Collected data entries

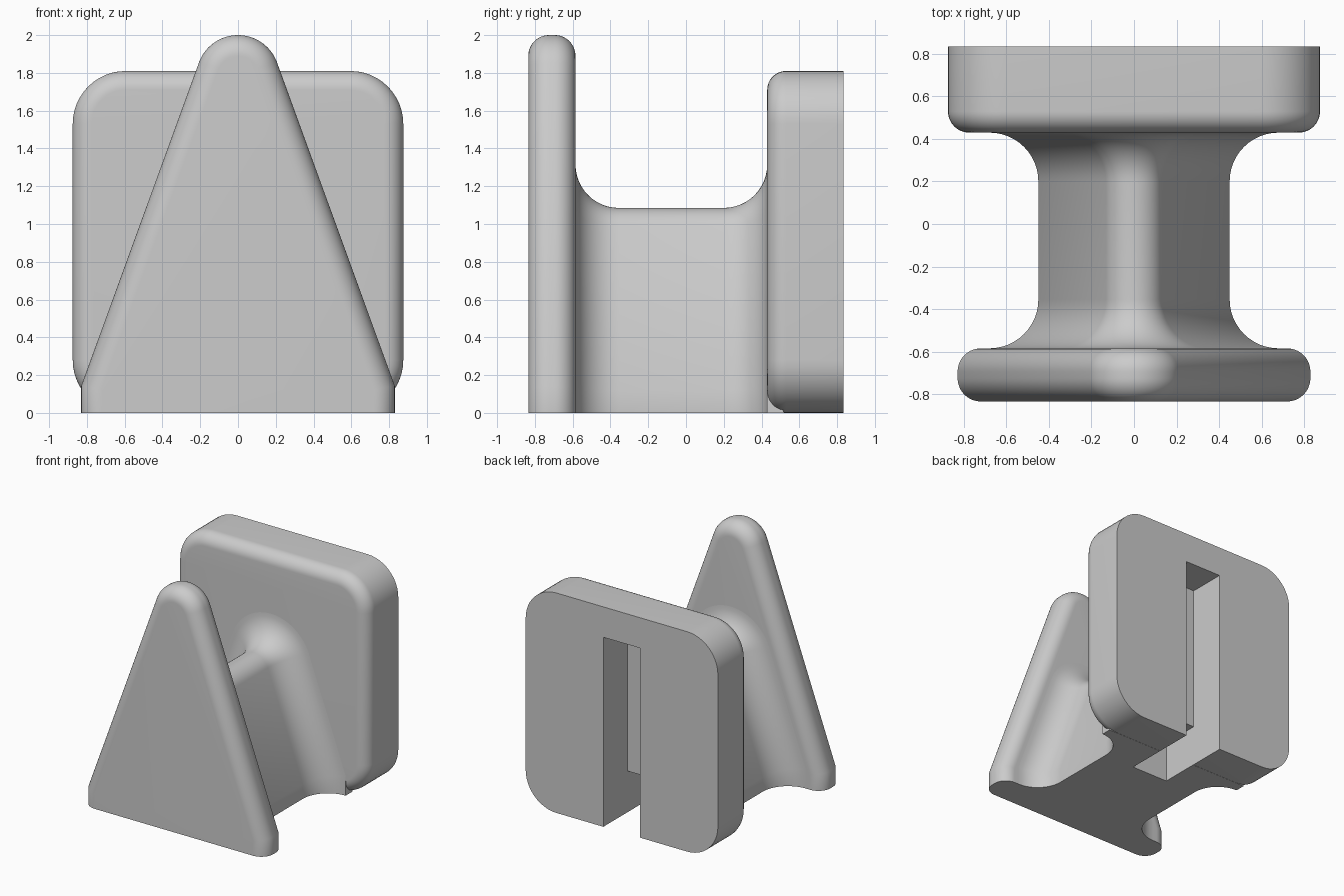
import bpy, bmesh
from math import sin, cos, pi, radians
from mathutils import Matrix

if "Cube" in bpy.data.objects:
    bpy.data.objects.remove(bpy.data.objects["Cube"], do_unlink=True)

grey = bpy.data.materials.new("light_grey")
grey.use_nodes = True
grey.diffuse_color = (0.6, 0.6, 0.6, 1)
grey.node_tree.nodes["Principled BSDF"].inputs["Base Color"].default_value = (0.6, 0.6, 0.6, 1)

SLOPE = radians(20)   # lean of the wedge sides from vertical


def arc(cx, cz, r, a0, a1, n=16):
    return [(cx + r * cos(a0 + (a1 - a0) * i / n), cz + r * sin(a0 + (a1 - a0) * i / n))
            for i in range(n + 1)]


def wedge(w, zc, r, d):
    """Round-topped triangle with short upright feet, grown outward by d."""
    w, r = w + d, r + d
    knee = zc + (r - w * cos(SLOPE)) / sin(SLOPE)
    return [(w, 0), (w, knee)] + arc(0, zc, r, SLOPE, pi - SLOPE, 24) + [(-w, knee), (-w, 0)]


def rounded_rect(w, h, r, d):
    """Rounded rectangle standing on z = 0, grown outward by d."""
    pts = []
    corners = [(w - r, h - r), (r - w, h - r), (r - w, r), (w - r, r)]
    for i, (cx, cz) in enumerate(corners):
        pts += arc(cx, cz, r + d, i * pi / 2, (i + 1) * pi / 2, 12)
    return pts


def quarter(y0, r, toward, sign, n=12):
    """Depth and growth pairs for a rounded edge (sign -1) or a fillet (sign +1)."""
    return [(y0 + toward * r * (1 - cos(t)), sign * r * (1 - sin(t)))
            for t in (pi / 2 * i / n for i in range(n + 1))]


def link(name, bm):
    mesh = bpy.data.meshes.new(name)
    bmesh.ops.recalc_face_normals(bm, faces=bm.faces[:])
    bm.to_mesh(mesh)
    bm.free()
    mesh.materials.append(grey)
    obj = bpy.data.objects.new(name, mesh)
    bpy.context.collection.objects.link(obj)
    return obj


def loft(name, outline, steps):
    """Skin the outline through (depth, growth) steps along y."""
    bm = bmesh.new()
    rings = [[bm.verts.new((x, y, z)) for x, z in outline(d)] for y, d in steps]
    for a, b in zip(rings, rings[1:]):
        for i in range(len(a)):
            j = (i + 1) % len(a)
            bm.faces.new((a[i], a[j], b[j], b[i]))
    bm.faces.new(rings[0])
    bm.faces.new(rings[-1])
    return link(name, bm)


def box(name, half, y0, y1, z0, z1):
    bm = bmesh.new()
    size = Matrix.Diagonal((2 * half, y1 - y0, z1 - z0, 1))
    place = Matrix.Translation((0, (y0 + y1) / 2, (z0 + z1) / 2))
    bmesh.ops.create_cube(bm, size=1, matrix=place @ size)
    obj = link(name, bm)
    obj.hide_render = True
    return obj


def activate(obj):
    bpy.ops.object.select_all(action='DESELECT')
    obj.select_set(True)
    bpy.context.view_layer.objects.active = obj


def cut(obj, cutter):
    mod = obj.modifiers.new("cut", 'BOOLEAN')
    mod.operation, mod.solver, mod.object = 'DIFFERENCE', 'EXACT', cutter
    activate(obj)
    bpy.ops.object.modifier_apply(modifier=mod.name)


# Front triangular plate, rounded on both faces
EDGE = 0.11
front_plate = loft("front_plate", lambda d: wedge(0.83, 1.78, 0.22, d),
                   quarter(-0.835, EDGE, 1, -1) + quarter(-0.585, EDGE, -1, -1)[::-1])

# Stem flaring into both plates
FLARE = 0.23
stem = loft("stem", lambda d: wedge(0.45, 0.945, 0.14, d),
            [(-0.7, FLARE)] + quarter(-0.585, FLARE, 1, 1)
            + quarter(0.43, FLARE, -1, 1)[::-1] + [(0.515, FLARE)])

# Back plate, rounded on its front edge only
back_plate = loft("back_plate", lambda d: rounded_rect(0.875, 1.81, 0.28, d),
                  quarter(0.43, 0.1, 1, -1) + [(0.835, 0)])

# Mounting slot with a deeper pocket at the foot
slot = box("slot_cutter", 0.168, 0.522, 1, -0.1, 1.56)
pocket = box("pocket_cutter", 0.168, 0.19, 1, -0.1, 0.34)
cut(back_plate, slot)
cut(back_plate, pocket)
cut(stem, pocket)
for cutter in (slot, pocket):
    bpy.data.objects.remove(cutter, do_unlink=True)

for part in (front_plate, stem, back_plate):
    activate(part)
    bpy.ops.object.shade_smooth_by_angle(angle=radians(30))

*EXERCISE AIM:* Each line of the data that holds the word "import" should be copied.

*TASK ANSWER:*
import bpy, bmesh
from math import sin, cos, pi, radians
from mathutils import Matrix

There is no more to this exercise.